Jul 3, 2020
By definition, a 409A valuation determines the fair market value of a startup company’s stock. These valuations are usually conducted by an independent third party and are filed with the IRS to ensure a company’s compliance.
As an employee, you should be just as concerned with the results of a 409A valuation as your employer, especially if you are receiving or may one day receive a piece of startup company stock.
Here’s what you need to know:
Many startups choose to offer company stock as part of the employee compensation package. It’s their way to keep cash in the bank while also providing a much-appreciated perk to attract top talent.
Unlike publicly traded stocks, you can’t go online to see what your company stock is worth. That’s why startups are required to perform a 409A valuation every 12 months or after every round of funding. This allows you to see how much you should be paying for your company stock and ensure you’re getting a fair deal.
Otherwise, stocks that are incorrectly priced could mean you have to pay taxes on those options immediately, along with other penalties.
Independent evaluators review companies based on their market approach, cash flow, and tangible and intangible assets to determine a company’s stock price. It’s best that an independent party conducts the valuation because it puts the burden of proof on the IRS if a valuation might be considered too low.

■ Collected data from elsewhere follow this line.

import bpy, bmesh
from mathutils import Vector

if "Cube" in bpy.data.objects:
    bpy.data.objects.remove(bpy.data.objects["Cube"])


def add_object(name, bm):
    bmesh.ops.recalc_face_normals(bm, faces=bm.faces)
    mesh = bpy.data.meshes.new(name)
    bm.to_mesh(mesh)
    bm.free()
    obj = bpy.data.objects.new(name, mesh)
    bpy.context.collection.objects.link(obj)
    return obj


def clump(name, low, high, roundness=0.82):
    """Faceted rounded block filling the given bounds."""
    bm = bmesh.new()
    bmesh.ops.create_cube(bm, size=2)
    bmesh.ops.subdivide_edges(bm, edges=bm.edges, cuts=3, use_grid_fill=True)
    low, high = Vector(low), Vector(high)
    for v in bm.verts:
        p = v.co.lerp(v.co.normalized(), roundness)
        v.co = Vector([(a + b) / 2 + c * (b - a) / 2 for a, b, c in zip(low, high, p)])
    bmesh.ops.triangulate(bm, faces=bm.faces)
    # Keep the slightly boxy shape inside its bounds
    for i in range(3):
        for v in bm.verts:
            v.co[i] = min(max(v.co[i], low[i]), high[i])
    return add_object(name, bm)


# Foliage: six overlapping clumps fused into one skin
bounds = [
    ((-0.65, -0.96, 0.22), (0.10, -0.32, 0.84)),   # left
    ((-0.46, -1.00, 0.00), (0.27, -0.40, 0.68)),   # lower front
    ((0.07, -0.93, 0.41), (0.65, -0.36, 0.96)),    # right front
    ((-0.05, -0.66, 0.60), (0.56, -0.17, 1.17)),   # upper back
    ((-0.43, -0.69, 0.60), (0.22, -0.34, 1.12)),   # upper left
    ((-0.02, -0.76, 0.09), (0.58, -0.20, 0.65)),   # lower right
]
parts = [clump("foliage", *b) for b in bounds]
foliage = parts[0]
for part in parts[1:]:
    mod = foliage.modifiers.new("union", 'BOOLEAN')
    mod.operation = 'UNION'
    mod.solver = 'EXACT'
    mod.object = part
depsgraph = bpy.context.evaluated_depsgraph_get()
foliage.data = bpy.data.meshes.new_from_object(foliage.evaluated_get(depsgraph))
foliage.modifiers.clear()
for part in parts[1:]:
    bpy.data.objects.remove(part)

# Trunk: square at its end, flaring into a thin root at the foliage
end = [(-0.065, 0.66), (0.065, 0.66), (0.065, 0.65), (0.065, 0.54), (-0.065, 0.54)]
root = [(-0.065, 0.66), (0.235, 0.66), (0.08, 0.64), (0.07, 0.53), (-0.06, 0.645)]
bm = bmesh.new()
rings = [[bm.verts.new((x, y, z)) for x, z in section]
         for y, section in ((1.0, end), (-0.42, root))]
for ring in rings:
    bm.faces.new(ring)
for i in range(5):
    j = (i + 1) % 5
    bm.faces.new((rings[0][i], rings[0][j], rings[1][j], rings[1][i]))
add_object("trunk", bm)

In an ideal situation, the valuation will be rated low to allow you to purchase stock at a low price and generate long-term wealth as the company grows.
Your stock options are a major benefit of your job and count as deferred income. The lower the price of the stock you purchase, the faster you can start to see an ROI (buy low, sell high).

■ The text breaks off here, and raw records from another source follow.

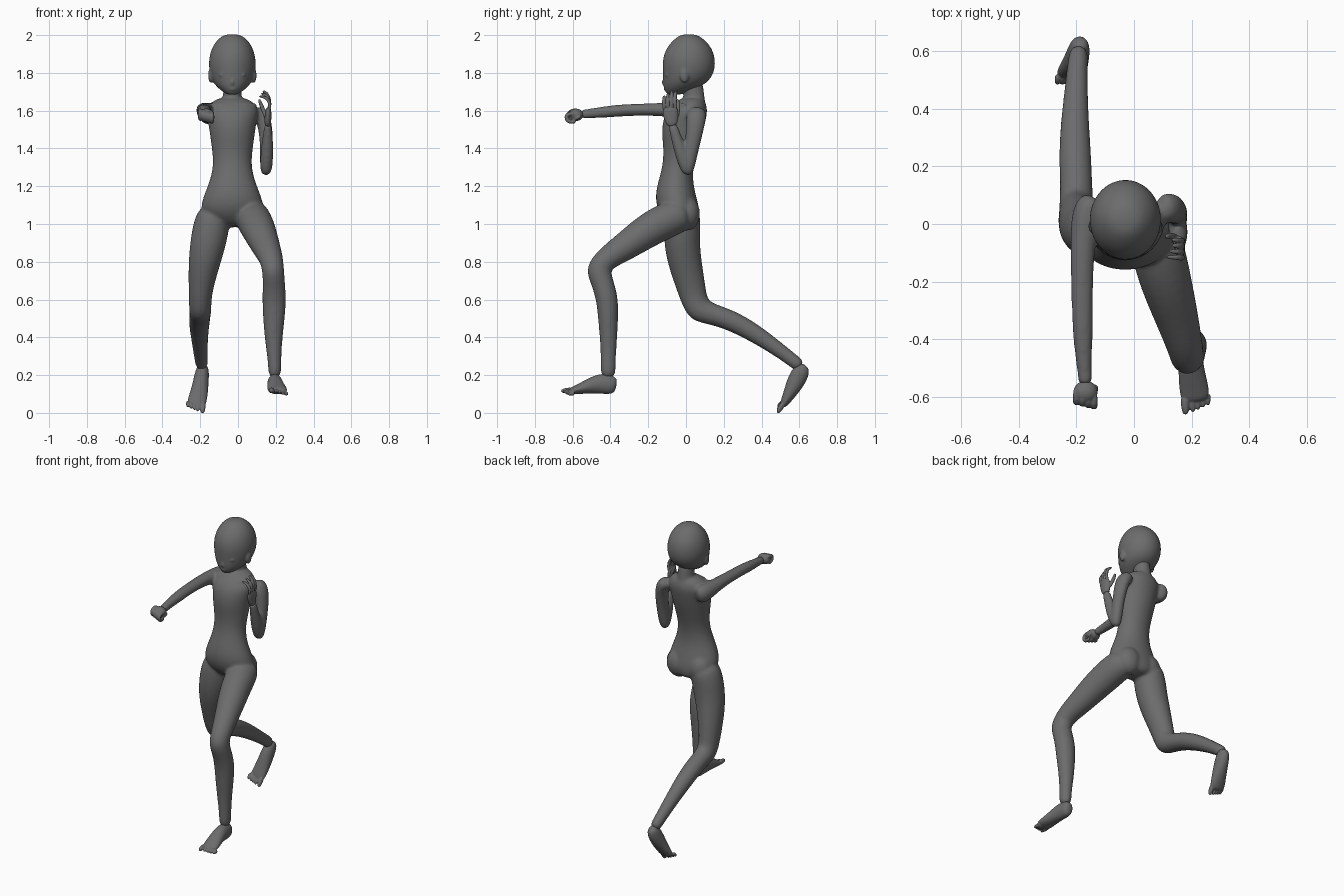
import bpy, bmesh, math
from mathutils import Vector

GREY = bpy.data.materials.new("dark_grey")
GREY.diffuse_color = (0.15, 0.15, 0.15, 1)


def finish(name, bm, levels):
    bmesh.ops.recalc_face_normals(bm, faces=bm.faces)
    for f in bm.faces:
        f.smooth = True
    me = bpy.data.meshes.new(name)
    bm.to_mesh(me)
    bm.free()
    me.materials.append(GREY)
    ob = bpy.data.objects.new(name, me)
    bpy.context.collection.objects.link(ob)
    if levels:
        mod = ob.modifiers.new("smooth", 'SUBSURF')
        mod.levels = mod.render_levels = levels
    return ob


def tube(name, rings, sides=12, levels=2):
    """Loft ellipses (x, y, z, half_width, half_depth) square to their path."""
    bm = bmesh.new()
    pts = [Vector(r[:3]) for r in rings]
    loops = []
    for i, r in enumerate(rings):
        t = Vector()
        if i > 0:
            t += (pts[i] - pts[i - 1]).normalized()
        if i < len(pts) - 1:
            t += (pts[i + 1] - pts[i]).normalized()
        t.normalize()
        ref = Vector((0, 0, 1)) if abs(t.x) > 0.8 else Vector((1, 0, 0))
        u = (ref - t * ref.dot(t)).normalized()
        v = t.cross(u)
        grow = 1.05
        loops.append([bm.verts.new(pts[i]
                      + u * math.cos(2 * math.pi * k / sides) * r[3] * grow
                      + v * math.sin(2 * math.pi * k / sides) * r[4] * grow)
                      for k in range(sides)])
    for a, b in zip(loops, loops[1:]):
        for k in range(sides):
            n = (k + 1) % sides
            bm.faces.new((a[k], a[n], b[n], b[k]))
    bm.faces.new(loops[0])
    bm.faces.new(loops[-1])
    return finish(name, bm, levels)


def ellipsoid(name, loc, radii):
    bm = bmesh.new()
    bmesh.ops.create_uvsphere(bm, u_segments=20, v_segments=12, radius=1)
    for v in bm.verts:
        v.co = Vector([c * r + l for c, r, l in zip(v.co, radii, loc)])
    return finish(name, bm, 0)


def stack(name, cx, rows, sides=16):
    """Upright loft from rows of (z, front y, back y, half width)."""
    ob = tube(name, [(cx, 0, z, w, (b - f) / 2) for z, f, b, w in rows], sides)
    for i, (z, f, b, w) in enumerate(rows):
        for v in ob.data.vertices[i * sides:(i + 1) * sides]:
            v.co.y += (f + b) / 2
    return ob


def digit(name, pts, r):
    rows = [(*p, r, r) for p in pts]
    rows[-1] = (*pts[-1], r * 0.6, r * 0.6)
    return tube(name, rows, 8, 1)


def fuse(name, parts, voxel, passes):
    """Melt parts into one continuous skin."""
    bpy.context.view_layer.update()
    deps = bpy.context.evaluated_depsgraph_get()
    bm = bmesh.new()
    for p in parts:
        me = bpy.data.meshes.new_from_object(p.evaluated_get(deps))
        bm.from_mesh(me)
    for p in parts:
        bpy.data.objects.remove(p)
    ob = finish(name, bm, 0)
    rm = ob.modifiers.new("skin", 'REMESH')
    rm.mode, rm.voxel_size, rm.use_smooth_shade = 'VOXEL', voxel, True
    sm = ob.modifiers.new("soften", 'SMOOTH')
    sm.factor, sm.iterations = 0.5, passes


CX = -0.03
body, head = [], []

# Torso
body.append(stack("torso", CX, [
    (1.672, -0.01, 0.085, 0.055), (1.65, -0.05, 0.10, 0.105), (1.605, -0.097, 0.112, 0.138),
    (1.55, -0.119, 0.102, 0.126), (1.48, -0.126, 0.086, 0.116), (1.40, -0.116, 0.061, 0.105),
    (1.31, -0.12, 0.036, 0.096), (1.22, -0.146, 0.034, 0.118), (1.15, -0.16, 0.05, 0.148),
    (1.08, -0.15, 0.068, 0.166), (1.03, -0.12, 0.072, 0.14), (0.98, -0.07, 0.055, 0.07)]))
for s, side in ((-1, "right"), (1, "left")):
    body.append(ellipsoid(side + "_buttock", (CX + s * 0.075, 0.008, 1.055), (0.08, 0.066, 0.09)))
    body.append(tube(side + "_collarbone", [
        (CX + s * 0.02, -0.05, 1.63, 0.01, 0.01), (CX + s * 0.07, -0.055, 1.635, 0.011, 0.011),
        (CX + s * 0.14, 0.0, 1.632, 0.012, 0.012)], 8, 1))

# Neck and head
body.append(tube("neck", [
    (CX, 0.05, 1.60, 0.06, 0.055), (CX, 0.045, 1.66, 0.05, 0.054),
    (CX, 0.037, 1.71, 0.047, 0.056), (CX, 0.025, 1.78, 0.047, 0.055)]))
head.append(stack("skull", CX, [
    (2.006, -0.02, 0.05, 0.035), (1.98, -0.06, 0.093, 0.075), (1.93, -0.103, 0.136, 0.108),
    (1.865, -0.122, 0.153, 0.123), (1.80, -0.119, 0.146, 0.118), (1.75, -0.119, 0.112, 0.10),
    (1.72, -0.115, 0.06, 0.074), (1.695, -0.105, 0.0, 0.042), (1.684, -0.095, -0.03, 0.022)]))
head.append(tube("nose", [(CX, -0.108, 1.78, 0.007, 0.007), (CX, -0.121, 1.75, 0.01, 0.013),
                          (CX, -0.114, 1.735, 0.01, 0.009)], 8, 1))
head.append(ellipsoid("lips", (CX, -0.111, 1.714), (0.018, 0.008, 0.007)))
for s, side in ((-1, "right"), (1, "left")):
    head.append(ellipsoid(side + "_ear", (CX + s * 0.114, -0.008, 1.787), (0.014, 0.024, 0.04)))
    head.append(ellipsoid(side + "_eyelid", (CX + s * 0.045, -0.099, 1.79), (0.026, 0.012, 0.013)))

# Punching arm
body.append(tube("right_arm", [
    (-0.135, 0.09, 1.575, 0.04, 0.05), (-0.165, 0.052, 1.585, 0.05, 0.06),
    (-0.175, -0.03, 1.60, 0.046, 0.043), (-0.18, -0.13, 1.607, 0.040, 0.034),
    (-0.18, -0.27, 1.605, 0.036, 0.031), (-0.178, -0.36, 1.60, 0.036, 0.032),
    (-0.175, -0.46, 1.59, 0.029, 0.028), (-0.17, -0.53, 1.583, 0.023, 0.024),
    (-0.168, -0.555, 1.58, 0.028, 0.026)]))
fist = [ellipsoid("fist_palm", (-0.168, -0.583, 1.578), (0.042, 0.04, 0.033))]
for i in range(4):
    x, z, y = -0.199 + 0.02 * i, 1.599 - 0.005 * i, -0.005 * i
    fist.append(digit("right_finger_%d" % i, [
        (x, -0.565, z), (x, -0.595 + y, z + 0.002), (x, -0.618 + y, z - 0.006),
        (x, -0.62 + y, z - 0.03), (x, -0.60 + y, z - 0.046), (x, -0.58, z - 0.043)], 0.013))
fist.append(digit("right_thumb", [(-0.135, -0.555, 1.575), (-0.132, -0.585, 1.556),
                                  (-0.15, -0.605, 1.545), (-0.175, -0.606, 1.545)], 0.012))

# Guarding arm
body.append(tube("left_upper_arm", [
    (0.085, 0.06, 1.605, 0.035, 0.045), (0.13, 0.055, 1.575, 0.043, 0.054),
    (0.147, 0.047, 1.50, 0.037, 0.046), (0.152, 0.03, 1.40, 0.034, 0.038),
    (0.15, 0.014, 1.31, 0.034, 0.034), (0.148, 0.008, 1.275, 0.028, 0.028),
    (0.148, 0.006, 1.258, 0.015, 0.015)]))
body.append(tube("left_forearm", [
    (0.148, 0.008, 1.265, 0.018, 0.018), (0.149, 0.003, 1.285, 0.03, 0.03),
    (0.152, -0.018, 1.35, 0.035, 0.035), (0.156, -0.042, 1.43, 0.03, 0.031),
    (0.158, -0.065, 1.50, 0.022, 0.025), (0.158, -0.072, 1.53, 0.018, 0.025)]))
hand = [tube("palm", [
    (0.158, -0.07, 1.515, 0.017, 0.023), (0.158, -0.078, 1.55, 0.018, 0.036),
    (0.160, -0.083, 1.59, 0.017, 0.042), (0.162, -0.083, 1.62, 0.012, 0.038)])]
for i in range(4):
    y, d = -0.054 - 0.02 * i, 0.012 * abs(i - 0.6)
    hand.append(digit("left_finger_%d" % i, [
        (0.162, y, 1.60), (0.170, y - 0.003, 1.64 - d * 0.4), (0.165, y - 0.004, 1.675 - d),
        (0.15, y - 0.002, 1.70 - d), (0.135 - d, y, 1.712 - d * 1.2)], 0.0095))
hand.append(digit("left_thumb", [(0.155, -0.055, 1.55), (0.14, -0.042, 1.59),
                                 (0.122, -0.04, 1.63), (0.11, -0.045, 1.665)], 0.0115))

# Front leg
body.append(tube("left_leg", [
    (0.06, 0.01, 1.06, 0.08, 0.08), (0.077, -0.07, 1.035, 0.094, 0.096),
    (0.11, -0.20, 0.97, 0.09, 0.091), (0.15, -0.33, 0.875, 0.074, 0.074),
    (0.177, -0.425, 0.815, 0.062, 0.062), (0.186, -0.468, 0.757, 0.057, 0.07),
    (0.19, -0.442, 0.69, 0.058, 0.058), (0.192, -0.416, 0.60, 0.063, 0.058),
    (0.19, -0.412, 0.50, 0.057, 0.053), (0.188, -0.41, 0.38, 0.045, 0.044),
    (0.194, -0.412, 0.27, 0.034, 0.038), (0.195, -0.412, 0.18, 0.035, 0.042)]))
left_foot = [tube("front_foot_base", [
    (0.195, -0.368, 0.143, 0.02, 0.03), (0.195, -0.387, 0.147, 0.035, 0.049),
    (0.195, -0.45, 0.158, 0.04, 0.056), (0.20, -0.52, 0.14, 0.046, 0.037),
    (0.21, -0.58, 0.122, 0.052, 0.024), (0.213, -0.618, 0.115, 0.045, 0.015)])]

# Back leg, heel lifted
body.append(tube("right_leg", [
    (-0.115, -0.015, 1.09, 0.08, 0.09), (-0.14, -0.02, 1.0, 0.096, 0.096),
    (-0.158, -0.022, 0.90, 0.094, 0.094), (-0.178, -0.007, 0.80, 0.084, 0.089),
    (-0.192, 0.018, 0.70, 0.07, 0.079), (-0.20, 0.038, 0.62, 0.06, 0.072),
    (-0.20, 0.066, 0.543, 0.058, 0.073), (-0.20, 0.14, 0.522, 0.055, 0.055),
    (-0.205, 0.24, 0.49, 0.056, 0.054), (-0.205, 0.36, 0.425, 0.048, 0.049),
    (-0.20, 0.48, 0.342, 0.039, 0.039), (-0.195, 0.57, 0.275, 0.034, 0.035),
    (-0.19, 0.61, 0.24, 0.031, 0.034)]))
right_foot = [tube("back_foot_base", [
    (-0.185, 0.636, 0.25, 0.02, 0.022), (-0.188, 0.614, 0.228, 0.035, 0.045),
    (-0.195, 0.586, 0.175, 0.04, 0.049), (-0.205, 0.553, 0.11, 0.046, 0.036),
    (-0.218, 0.525, 0.06, 0.051, 0.024), (-0.223, 0.508, 0.033, 0.044, 0.015)])]

# Toes, big toe first
for i in range(5):
    r = 0.0165 if i == 0 else 0.012
    off = 0 if i == 0 else 0.008 + 0.0175 * i
    x, z, y = 0.176 + off, 0.119 - 0.004 * i, 0.008 * i
    left_foot.append(digit("front_toe_%d" % i, [
        (x, -0.59, z), (x + 0.002, -0.632 + y, z), (x + 0.003, -0.664 + y, z - 0.004)], r))
    x = -0.185 - off
    right_foot.append(digit("back_toe_%d" % i, [
        (x, 0.52, 0.058), (x - 0.002, 0.498, 0.025 + y * 0.8), (x - 0.003, 0.484, -0.003 + y)], r))

# Continuous skins
fuse("body", body, 0.009, 5)
fuse("head", head, 0.006, 4)
fuse("punching_fist", fist, 0.0035, 3)
fuse("open_hand", hand, 0.003, 2)
fuse("front_foot", left_foot, 0.0035, 3)
fuse("back_foot", right_foot, 0.0035, 3)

You deserve the right to know how your stock is priced and should be able to trust its accuracy. Feel free to reach out to YearEnd with your questions on 409A valuations.